... now with 35% more arrogance!

Tuesday, November 19, 2013

Re-Doing Spell Durations: Magic-User

I've been looking at simplifying and unifying spell statistics for Liber Zero, again, mainly because I saw a forum thread wishing for more "build your own" rules for monsters, classes, and spells, instead of lists of those things. The last official post I did on this was the revised spell statistics post, although I did massage these a bit when I did my spell study series and stripped them way down when I proposed a cheap, tiny version of D&D.

I was looking specifically at the spell durations, first. For magic-users, I had come up with:

  • Instant: open-ended change of state
  • Brief: turns = spell level, minimum 2 turns
  • Standard: 6 turns/2 spell levels
    • plus caster level, if physical
    • or 2d6 turns, if combat-related
  • Every spell type would be considered Instant, Brief, or Standard. But I'm wondering what the harm would be to merge and compress Brief and Standard to just "2d6 turns/2 spell levels, half that for spells that delay or interrupt, with a bonus = caster level for physical effects like flight or levitation".

    Reasons in favor:

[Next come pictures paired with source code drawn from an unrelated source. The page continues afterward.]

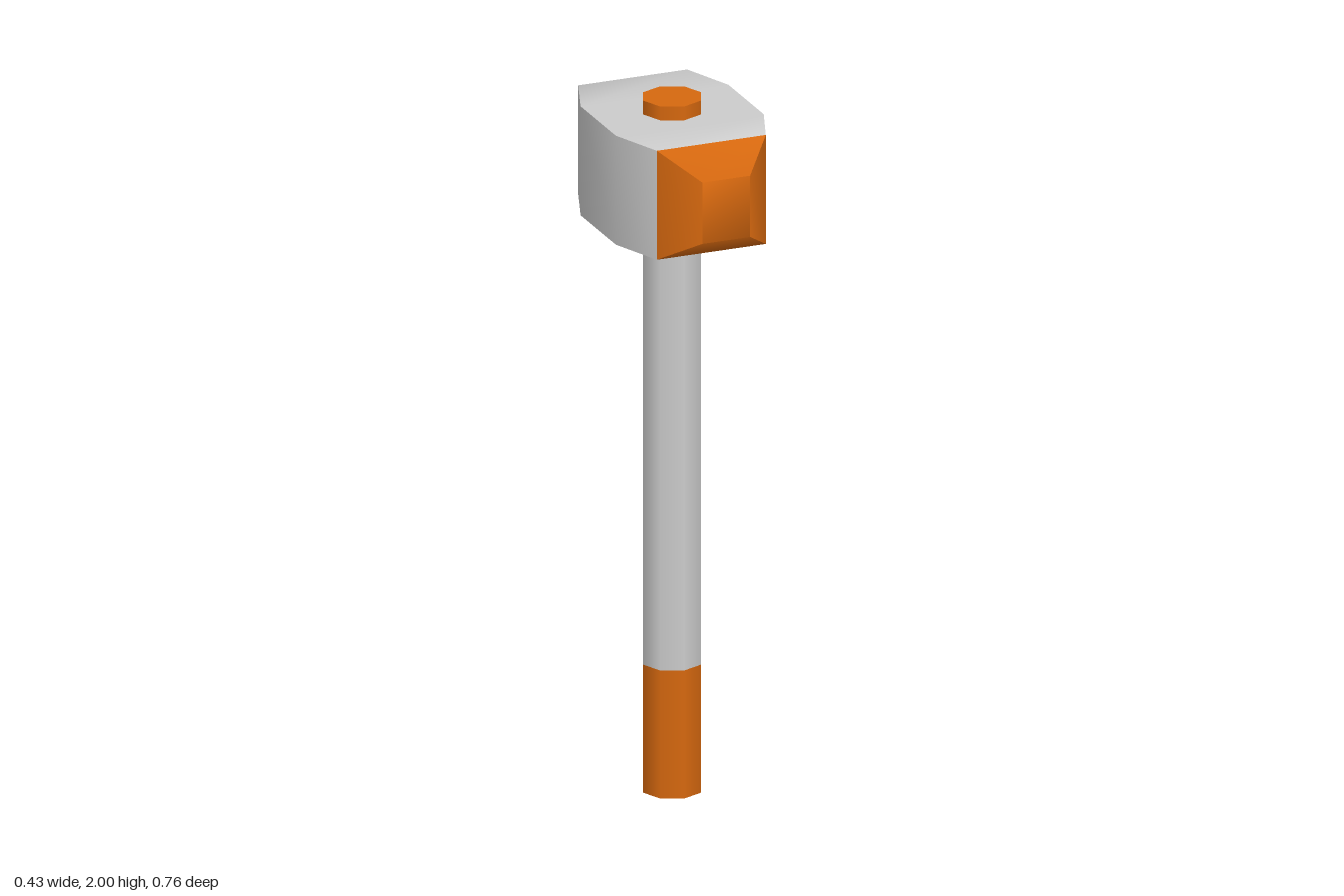
import * as THREE from 'three';
import { toCreasedNormals } from 'three/addons/utils/BufferGeometryUtils.js';

const grey = new THREE.MeshStandardMaterial({ color: 0xcccccc });
const orange = new THREE.MeshStandardMaterial({ color: 0xd6680f });

const HANDLE_RADIUS = 0.085;

function addMesh(group, name, geometry, material) {
  const mesh = new THREE.Mesh(geometry, material);
  mesh.name = name;
  group.add(mesh);
  return mesh;
}

// Open octagonal length of the handle, from y0 to y1
function addHandleSection(group, name, y0, y1, material) {
  const geometry = new THREE.CylinderGeometry(HANDLE_RADIUS, HANDLE_RADIUS, y1 - y0, 8, 1, true);
  addMesh(group, name, geometry, material).position.y = (y0 + y1) / 2;
}

// Flat end of the handle, facing up (1) or down (-1)
function addHandleEnd(group, name, y, facing, material) {
  const geometry = new THREE.CircleGeometry(HANDLE_RADIUS, 8).rotateX(-facing * Math.PI / 2);
  addMesh(group, name, geometry, material).position.y = y;
}

// Closed shell through rectangular sections along z: [z, half width, bottom, top]
function headShell(sections) {
  const rings = sections.map(([z, w, y0, y1]) => [[w, y0, z], [w, y1, z], [-w, y1, z], [-w, y0, z]]);
  const points = [];
  const quad = (a, b, c, d) => points.push(...a, ...b, ...c, ...a, ...c, ...d);
  const first = rings[0];
  quad(first[3], first[2], first[1], first[0]);
  for (let r = 0; r < rings.length - 1; r++) {
    const a = rings[r], b = rings[r + 1];
    for (let i = 0; i < 4; i++) {
      const j = (i + 1) % 4;
      quad(a[i], a[j], b[j], b[i]);
    }
  }
  quad(...rings[rings.length - 1]);
  const geometry = new THREE.BufferGeometry();
  geometry.setAttribute('position', new THREE.Float32BufferAttribute(points, 3));
  return toCreasedNormals(geometry, Math.PI / 3);
}

// Cut a run of vertices out of the shell, keeping its shared normals
function slice(shell, start, end) {
  const part = new THREE.BufferGeometry();
  for (const key of ['position', 'normal']) {
    const values = shell.attributes[key].array.slice(start * 3, end * 3);
    part.setAttribute(key, new THREE.BufferAttribute(values, 3));
  }
  return part;
}

export function createModel() {
  const model = new THREE.Group();
  model.name = 'hammer';

  // Handle
  const handle = new THREE.Group();
  handle.name = 'handle';
  addHandleEnd(handle, 'handleBottom', 0, -1, grey);
  addHandleSection(handle, 'grip', 0, 0.37, orange);
  addHandleSection(handle, 'shaft', 0.37, 1.6, grey);
  addHandleSection(handle, 'handleCollar', 1.6, 2, orange);
  addHandleEnd(handle, 'handleTop', 2, 1, orange);
  model.add(handle);

  // Head: widest in the middle, tapering to the two striking faces
  const head = new THREE.Group();
  head.name = 'head';
  const bottom = 1.645, top = 1.96;
  const shell = headShell([
    [-0.38, 0.07, 1.714, 1.891],
    [-0.277, 0.16, bottom, top],
    [-0.124, 0.217, bottom, top],
    [0.124, 0.217, bottom, top],
    [0.275, 0.16, bottom, top],
    [0.38, 0.07, 1.714, 1.891],
  ]);
  // One flat end is 6 vertices, one band of four sides is 24
  const faceEnd = 6 + 24, bodyEnd = faceEnd + 3 * 24;
  addMesh(head, 'backStrikingFace', slice(shell, 0, faceEnd), orange);
  addMesh(head, 'headBody', slice(shell, faceEnd, bodyEnd), grey);
  addMesh(head, 'frontStrikingFace', slice(shell, bodyEnd, bodyEnd + 30), orange);
  model.add(head);

  return model;
}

    1. Many combat spells are already 2d6 turns.
    2. Since many low-level non-combat spells are 6 turns, replacing the duration with an average roll of 7 won't be too bad.
    3. We give physical effects a level-based bonus, just so players can predict how long Fly might last.

    Is it really so wrong?


    1. I've simplified even further: for non-instantaneous spells, duration = level in exploration turns.

      Or, duration is indefinite, but only one effect may be maintained, and concentration checks are required in certain circumstances (this is the Gravity Sinister "sustain" approach). Thus, one can fly or be shielded, but not both, and switching the effect requires casting another spell (and thus using up some of whatever resource allows casting spells).

      I think I prefer the second method conceptually, given that it doesn't require tracking any countdowns, though duration = level is easier to explain to experienced players.

      1. We have different design goals, though. You're trying to reduce workload and make it easy for players to grasp, while still fitting into your personal conception of magic. I'm simplifying as much as possible while still keeping the final version of the spell as close to those in the original as possible.